DATA IN THIS EXERCISE below:

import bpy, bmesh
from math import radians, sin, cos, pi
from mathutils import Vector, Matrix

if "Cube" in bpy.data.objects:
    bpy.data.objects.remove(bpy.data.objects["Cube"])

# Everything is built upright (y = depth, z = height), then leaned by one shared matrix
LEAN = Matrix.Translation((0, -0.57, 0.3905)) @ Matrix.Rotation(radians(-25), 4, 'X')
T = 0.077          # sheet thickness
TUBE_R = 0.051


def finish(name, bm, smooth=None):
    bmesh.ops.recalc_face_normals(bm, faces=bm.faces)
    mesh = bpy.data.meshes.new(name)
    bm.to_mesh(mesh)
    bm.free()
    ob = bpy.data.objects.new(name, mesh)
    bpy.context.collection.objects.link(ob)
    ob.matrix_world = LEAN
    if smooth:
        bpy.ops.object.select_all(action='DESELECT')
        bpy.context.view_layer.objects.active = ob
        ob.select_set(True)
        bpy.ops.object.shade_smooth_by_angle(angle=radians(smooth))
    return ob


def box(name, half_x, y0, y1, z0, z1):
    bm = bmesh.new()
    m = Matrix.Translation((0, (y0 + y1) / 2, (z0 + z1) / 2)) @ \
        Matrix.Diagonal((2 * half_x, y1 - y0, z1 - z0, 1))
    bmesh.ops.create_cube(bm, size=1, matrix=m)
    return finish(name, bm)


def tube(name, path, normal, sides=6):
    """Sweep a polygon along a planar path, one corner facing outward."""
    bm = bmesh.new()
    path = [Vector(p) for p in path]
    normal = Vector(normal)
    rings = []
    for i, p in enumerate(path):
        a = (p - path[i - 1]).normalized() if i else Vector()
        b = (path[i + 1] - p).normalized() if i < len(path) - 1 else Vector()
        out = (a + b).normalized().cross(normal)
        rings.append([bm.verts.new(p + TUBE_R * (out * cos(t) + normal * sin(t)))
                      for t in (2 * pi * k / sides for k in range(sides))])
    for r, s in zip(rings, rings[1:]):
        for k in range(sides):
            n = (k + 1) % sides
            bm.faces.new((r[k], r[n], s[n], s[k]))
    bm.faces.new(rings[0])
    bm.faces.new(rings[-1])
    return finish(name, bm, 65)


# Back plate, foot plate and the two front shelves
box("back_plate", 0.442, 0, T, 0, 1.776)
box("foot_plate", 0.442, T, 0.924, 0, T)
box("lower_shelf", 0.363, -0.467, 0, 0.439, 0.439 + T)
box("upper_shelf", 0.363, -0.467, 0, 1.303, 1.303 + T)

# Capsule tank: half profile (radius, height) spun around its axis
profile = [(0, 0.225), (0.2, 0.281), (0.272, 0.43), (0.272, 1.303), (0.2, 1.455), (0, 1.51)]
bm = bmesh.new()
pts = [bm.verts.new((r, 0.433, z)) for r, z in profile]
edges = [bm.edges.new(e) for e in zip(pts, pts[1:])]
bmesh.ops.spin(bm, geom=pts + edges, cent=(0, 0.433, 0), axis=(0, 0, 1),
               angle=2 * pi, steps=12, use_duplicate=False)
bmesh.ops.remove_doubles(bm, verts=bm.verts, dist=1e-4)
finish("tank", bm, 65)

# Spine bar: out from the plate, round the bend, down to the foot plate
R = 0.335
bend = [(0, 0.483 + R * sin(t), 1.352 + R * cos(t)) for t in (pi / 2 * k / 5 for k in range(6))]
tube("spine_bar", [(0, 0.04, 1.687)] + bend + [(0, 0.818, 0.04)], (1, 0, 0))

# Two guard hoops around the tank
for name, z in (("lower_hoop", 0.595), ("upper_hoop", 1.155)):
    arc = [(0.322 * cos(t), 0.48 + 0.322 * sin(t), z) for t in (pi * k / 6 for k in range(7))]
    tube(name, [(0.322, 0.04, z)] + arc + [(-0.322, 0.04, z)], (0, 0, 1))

End of DATA IN THIS EXERCISE.
DATA IN THIS EXERCISE below:

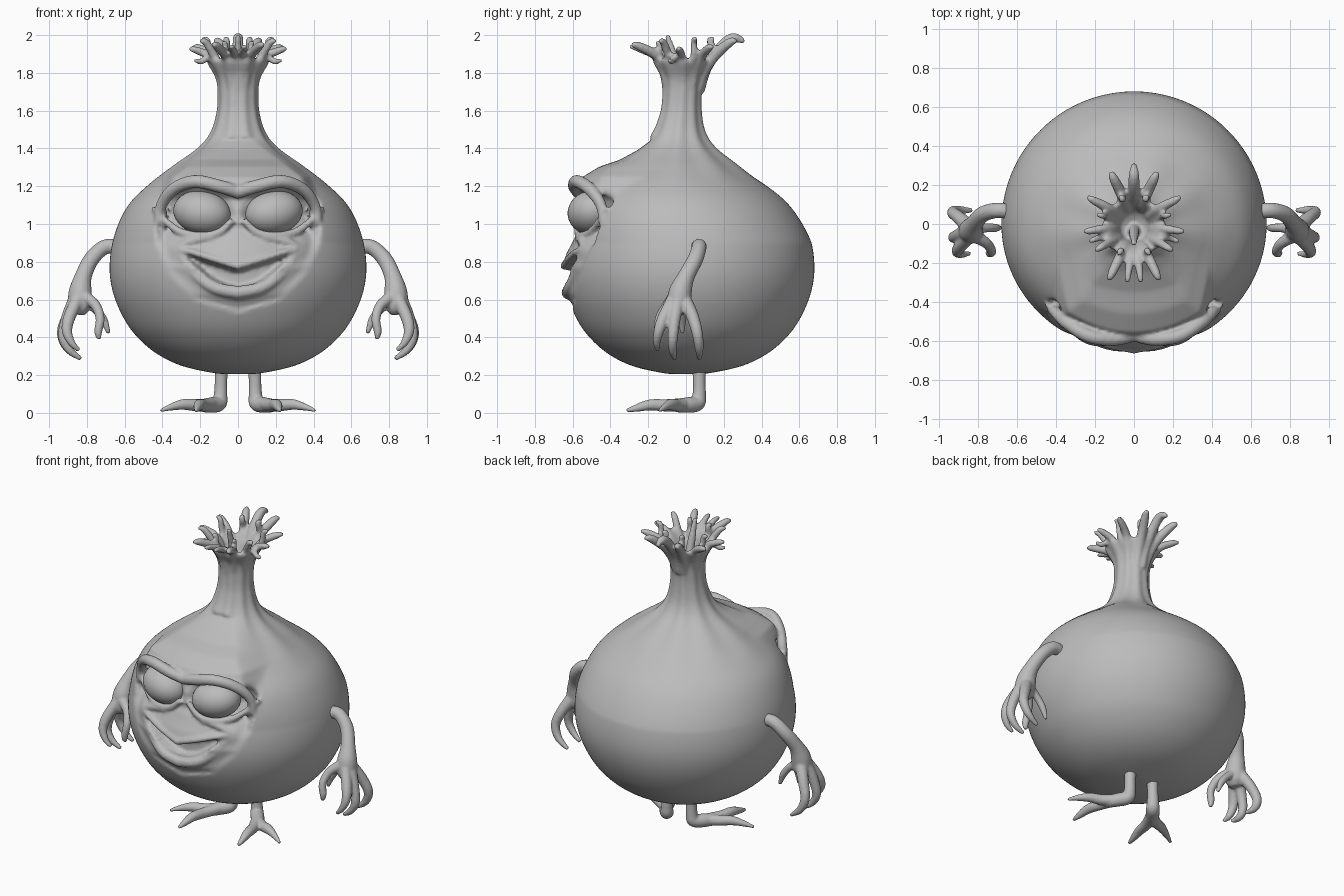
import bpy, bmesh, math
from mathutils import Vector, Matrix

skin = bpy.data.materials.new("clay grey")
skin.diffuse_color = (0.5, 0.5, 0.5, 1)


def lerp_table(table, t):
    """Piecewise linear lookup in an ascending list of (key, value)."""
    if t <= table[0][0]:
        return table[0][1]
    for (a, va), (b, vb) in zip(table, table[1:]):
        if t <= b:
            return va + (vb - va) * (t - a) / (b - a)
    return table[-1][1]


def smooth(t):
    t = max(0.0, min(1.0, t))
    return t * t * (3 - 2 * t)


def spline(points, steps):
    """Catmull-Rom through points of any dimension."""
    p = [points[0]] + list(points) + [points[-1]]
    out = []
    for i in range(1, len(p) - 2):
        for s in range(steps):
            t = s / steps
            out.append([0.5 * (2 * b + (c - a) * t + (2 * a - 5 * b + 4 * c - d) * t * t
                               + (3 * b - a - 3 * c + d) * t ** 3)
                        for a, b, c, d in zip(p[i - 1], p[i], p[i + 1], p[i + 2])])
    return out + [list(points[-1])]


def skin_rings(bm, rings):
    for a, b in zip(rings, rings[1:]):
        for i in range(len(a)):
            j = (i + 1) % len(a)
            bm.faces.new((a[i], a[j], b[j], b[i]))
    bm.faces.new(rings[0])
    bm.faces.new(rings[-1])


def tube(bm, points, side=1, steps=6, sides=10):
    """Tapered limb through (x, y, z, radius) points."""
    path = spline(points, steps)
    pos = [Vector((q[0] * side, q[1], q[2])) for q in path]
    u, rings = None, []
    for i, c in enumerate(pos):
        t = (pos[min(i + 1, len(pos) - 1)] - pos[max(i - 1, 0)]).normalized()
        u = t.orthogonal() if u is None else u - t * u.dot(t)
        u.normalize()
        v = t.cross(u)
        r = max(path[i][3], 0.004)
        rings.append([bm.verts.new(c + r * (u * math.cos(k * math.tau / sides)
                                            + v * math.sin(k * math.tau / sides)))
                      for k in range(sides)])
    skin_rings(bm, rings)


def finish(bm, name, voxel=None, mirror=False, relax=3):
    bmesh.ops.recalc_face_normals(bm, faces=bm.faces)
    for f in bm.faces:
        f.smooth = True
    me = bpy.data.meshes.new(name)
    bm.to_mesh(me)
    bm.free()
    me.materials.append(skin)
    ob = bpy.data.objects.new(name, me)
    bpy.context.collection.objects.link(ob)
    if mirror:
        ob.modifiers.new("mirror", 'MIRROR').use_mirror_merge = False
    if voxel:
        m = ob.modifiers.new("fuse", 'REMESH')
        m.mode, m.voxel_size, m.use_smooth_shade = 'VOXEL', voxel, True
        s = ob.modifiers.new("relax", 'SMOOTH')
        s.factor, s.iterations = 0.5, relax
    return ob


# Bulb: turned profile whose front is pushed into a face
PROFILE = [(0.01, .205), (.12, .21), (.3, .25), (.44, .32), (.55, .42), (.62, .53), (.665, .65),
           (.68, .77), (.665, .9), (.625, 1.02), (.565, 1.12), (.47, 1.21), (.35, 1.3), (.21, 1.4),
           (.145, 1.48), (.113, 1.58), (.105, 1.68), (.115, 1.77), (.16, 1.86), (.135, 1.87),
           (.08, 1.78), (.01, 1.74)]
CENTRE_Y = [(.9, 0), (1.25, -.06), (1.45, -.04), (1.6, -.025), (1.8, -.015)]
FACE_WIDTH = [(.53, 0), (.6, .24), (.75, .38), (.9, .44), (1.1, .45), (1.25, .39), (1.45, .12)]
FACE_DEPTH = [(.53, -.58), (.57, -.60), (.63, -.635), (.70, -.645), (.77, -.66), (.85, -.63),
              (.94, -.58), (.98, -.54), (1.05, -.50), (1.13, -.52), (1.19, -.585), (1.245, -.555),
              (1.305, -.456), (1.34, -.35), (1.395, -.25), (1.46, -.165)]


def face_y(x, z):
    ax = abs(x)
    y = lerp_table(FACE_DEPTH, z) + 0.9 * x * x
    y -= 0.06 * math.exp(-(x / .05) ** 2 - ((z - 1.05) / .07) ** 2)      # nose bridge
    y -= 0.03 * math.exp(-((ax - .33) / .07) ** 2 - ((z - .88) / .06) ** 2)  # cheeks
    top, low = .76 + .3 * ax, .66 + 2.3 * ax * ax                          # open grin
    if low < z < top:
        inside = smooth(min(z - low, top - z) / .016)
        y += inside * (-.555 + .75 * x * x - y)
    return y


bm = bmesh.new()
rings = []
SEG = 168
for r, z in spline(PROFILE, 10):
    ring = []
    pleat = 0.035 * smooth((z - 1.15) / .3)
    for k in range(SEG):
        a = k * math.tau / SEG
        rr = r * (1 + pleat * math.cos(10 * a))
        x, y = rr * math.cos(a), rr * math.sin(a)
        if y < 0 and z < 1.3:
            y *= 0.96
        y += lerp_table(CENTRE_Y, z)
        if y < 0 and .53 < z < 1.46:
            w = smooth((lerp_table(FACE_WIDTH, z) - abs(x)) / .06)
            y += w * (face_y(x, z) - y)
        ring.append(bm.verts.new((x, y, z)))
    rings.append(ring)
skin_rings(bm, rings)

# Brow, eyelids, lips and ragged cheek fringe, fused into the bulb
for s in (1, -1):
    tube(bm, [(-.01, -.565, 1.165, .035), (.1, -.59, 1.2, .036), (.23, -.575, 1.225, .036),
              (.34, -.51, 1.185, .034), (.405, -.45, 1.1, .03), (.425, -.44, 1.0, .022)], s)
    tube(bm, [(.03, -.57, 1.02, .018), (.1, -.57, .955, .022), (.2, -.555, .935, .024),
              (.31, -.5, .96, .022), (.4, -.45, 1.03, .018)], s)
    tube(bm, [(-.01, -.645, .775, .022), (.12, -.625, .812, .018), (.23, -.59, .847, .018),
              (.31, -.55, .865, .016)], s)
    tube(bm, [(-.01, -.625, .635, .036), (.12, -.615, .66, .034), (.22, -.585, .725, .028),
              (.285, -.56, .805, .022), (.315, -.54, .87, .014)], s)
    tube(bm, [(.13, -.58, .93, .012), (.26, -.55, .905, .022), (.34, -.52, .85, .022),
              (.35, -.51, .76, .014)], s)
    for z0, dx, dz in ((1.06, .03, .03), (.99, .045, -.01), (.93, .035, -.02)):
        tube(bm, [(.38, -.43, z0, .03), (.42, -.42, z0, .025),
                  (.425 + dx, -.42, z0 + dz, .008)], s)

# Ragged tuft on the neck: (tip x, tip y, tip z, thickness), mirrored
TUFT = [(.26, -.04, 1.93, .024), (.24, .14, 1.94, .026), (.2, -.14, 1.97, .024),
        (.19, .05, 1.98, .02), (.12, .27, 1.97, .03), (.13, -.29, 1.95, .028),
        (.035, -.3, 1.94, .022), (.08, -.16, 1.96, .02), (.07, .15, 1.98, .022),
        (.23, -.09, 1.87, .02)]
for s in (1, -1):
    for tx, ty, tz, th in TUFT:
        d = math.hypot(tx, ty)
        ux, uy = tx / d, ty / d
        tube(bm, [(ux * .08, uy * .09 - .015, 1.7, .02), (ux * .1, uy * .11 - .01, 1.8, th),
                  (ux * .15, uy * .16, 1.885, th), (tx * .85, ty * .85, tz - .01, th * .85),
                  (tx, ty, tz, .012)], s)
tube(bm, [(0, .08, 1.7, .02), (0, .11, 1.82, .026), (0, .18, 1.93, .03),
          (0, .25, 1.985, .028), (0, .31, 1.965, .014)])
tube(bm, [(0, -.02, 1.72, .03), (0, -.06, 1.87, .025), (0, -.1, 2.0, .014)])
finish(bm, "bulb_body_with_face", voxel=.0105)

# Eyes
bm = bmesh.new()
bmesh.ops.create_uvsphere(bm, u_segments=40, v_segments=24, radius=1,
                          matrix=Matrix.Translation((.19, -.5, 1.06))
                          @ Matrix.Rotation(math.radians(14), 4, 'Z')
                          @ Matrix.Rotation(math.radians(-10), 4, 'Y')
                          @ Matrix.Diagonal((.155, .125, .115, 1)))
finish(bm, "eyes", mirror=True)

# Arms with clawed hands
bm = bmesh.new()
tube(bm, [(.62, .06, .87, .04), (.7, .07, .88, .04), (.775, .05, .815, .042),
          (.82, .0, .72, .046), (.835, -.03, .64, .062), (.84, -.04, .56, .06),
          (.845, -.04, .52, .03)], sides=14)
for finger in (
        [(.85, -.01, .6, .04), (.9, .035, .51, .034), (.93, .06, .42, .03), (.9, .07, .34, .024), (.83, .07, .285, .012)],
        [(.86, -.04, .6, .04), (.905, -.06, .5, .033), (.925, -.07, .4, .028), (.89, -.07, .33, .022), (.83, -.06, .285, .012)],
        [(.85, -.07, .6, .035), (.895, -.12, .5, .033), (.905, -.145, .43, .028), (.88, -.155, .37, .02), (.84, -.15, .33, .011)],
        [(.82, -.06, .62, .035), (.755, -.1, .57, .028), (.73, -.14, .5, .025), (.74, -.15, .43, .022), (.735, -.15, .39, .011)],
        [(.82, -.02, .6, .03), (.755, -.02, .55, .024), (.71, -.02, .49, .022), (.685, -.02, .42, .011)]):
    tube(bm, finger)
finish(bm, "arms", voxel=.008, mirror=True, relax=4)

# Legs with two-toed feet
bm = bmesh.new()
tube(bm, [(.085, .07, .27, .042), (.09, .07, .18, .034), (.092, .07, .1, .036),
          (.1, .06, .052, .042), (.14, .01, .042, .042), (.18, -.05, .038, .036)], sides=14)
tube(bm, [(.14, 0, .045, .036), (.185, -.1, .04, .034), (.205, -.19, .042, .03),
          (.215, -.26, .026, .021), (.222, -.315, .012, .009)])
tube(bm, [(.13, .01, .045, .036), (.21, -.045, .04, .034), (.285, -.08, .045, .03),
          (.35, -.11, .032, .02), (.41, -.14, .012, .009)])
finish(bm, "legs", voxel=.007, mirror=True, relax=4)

End of DATA IN THIS EXERCISE.
DATA IN THIS EXERCISE below:

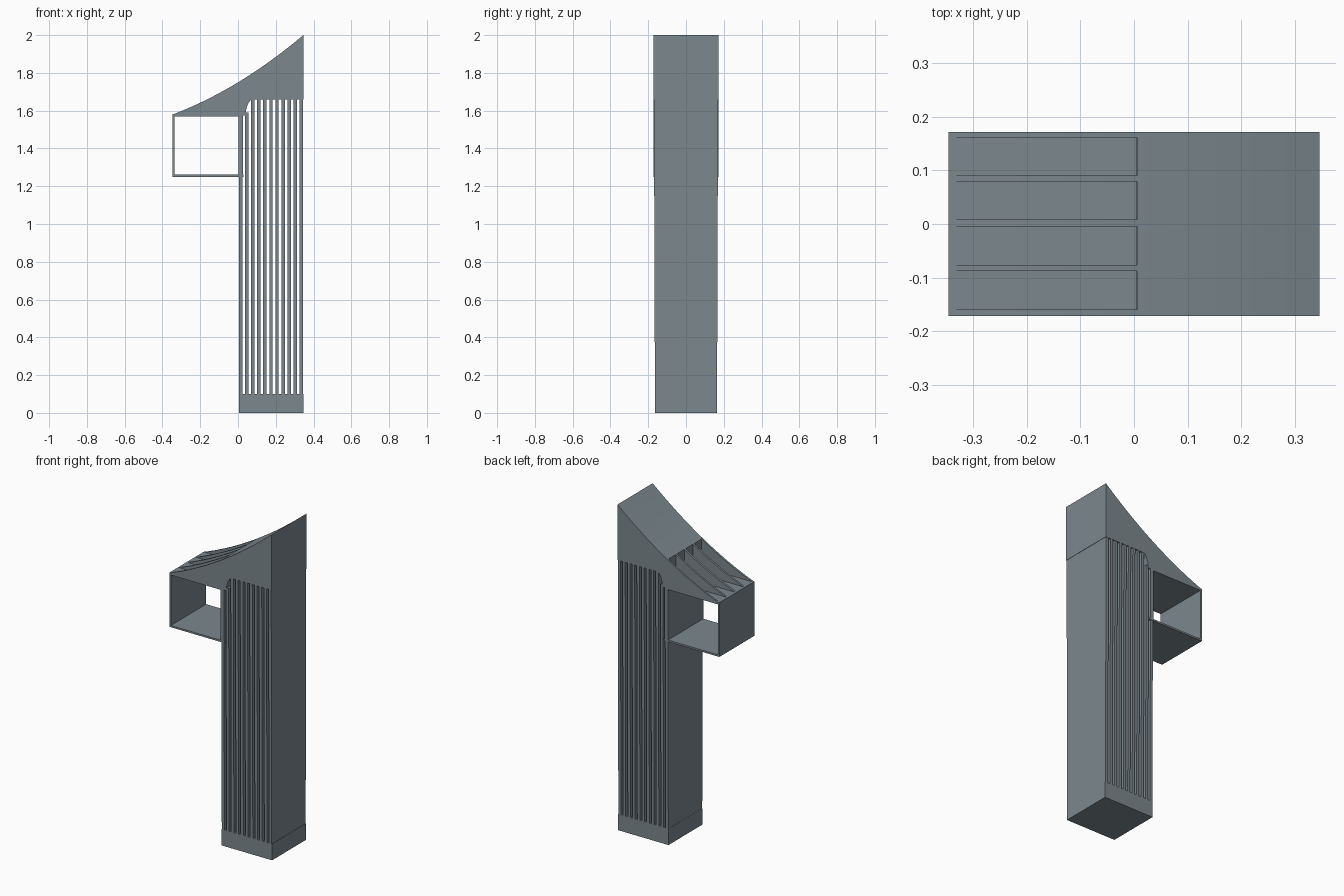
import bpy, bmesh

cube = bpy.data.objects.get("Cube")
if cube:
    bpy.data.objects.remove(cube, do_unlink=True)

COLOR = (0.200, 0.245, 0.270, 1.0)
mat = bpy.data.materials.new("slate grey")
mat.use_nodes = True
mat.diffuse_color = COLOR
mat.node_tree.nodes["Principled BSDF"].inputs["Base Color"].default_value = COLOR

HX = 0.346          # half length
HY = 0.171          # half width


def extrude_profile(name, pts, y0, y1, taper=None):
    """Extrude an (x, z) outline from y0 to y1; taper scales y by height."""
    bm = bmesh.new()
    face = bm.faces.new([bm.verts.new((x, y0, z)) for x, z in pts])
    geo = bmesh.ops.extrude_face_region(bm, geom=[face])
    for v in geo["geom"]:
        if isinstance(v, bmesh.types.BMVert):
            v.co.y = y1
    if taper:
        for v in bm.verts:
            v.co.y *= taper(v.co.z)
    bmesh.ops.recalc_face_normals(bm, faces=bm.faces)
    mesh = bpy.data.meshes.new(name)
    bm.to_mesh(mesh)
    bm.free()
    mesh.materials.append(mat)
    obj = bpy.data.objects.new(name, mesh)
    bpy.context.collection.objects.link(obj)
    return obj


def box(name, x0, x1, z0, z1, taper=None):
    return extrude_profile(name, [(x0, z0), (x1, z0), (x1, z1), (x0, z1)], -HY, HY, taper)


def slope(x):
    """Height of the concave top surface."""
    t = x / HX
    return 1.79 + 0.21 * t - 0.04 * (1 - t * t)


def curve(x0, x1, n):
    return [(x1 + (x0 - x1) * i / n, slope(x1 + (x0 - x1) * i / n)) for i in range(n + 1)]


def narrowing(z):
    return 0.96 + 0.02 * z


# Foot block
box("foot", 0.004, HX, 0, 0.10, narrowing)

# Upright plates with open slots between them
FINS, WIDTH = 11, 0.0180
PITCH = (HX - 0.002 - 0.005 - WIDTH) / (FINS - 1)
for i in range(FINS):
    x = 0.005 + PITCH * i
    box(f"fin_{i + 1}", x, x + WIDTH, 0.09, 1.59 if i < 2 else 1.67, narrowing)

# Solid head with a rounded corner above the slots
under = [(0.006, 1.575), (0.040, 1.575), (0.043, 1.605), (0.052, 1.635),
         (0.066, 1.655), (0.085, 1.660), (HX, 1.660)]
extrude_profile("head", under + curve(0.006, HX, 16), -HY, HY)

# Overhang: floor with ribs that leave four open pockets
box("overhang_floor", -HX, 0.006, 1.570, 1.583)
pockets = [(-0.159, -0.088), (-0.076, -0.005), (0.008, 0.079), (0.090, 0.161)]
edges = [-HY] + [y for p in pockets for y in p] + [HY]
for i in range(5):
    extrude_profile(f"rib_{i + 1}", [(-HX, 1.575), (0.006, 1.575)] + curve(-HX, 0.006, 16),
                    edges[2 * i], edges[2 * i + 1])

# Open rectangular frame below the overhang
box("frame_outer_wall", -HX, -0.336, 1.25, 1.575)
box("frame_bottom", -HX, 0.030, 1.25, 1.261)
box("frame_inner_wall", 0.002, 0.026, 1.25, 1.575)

End of DATA IN THIS EXERCISE.

**EXERCISE DESCRIPTION**
Your answer must be the lines above from the one containing "j = (i + 1) % len(a)" to the one containing "y, z, radius)", both included, restated word for word.

**ANSWER BELOW**
            j = (i + 1) % len(a)
            bm.faces.new((a[i], a[j], b[j], b[i]))
    bm.faces.new(rings[0])
    bm.faces.new(rings[-1])


def tube(bm, points, side=1, steps=6, sides=10):
    """Tapered limb through (x, y, z, radius) points."""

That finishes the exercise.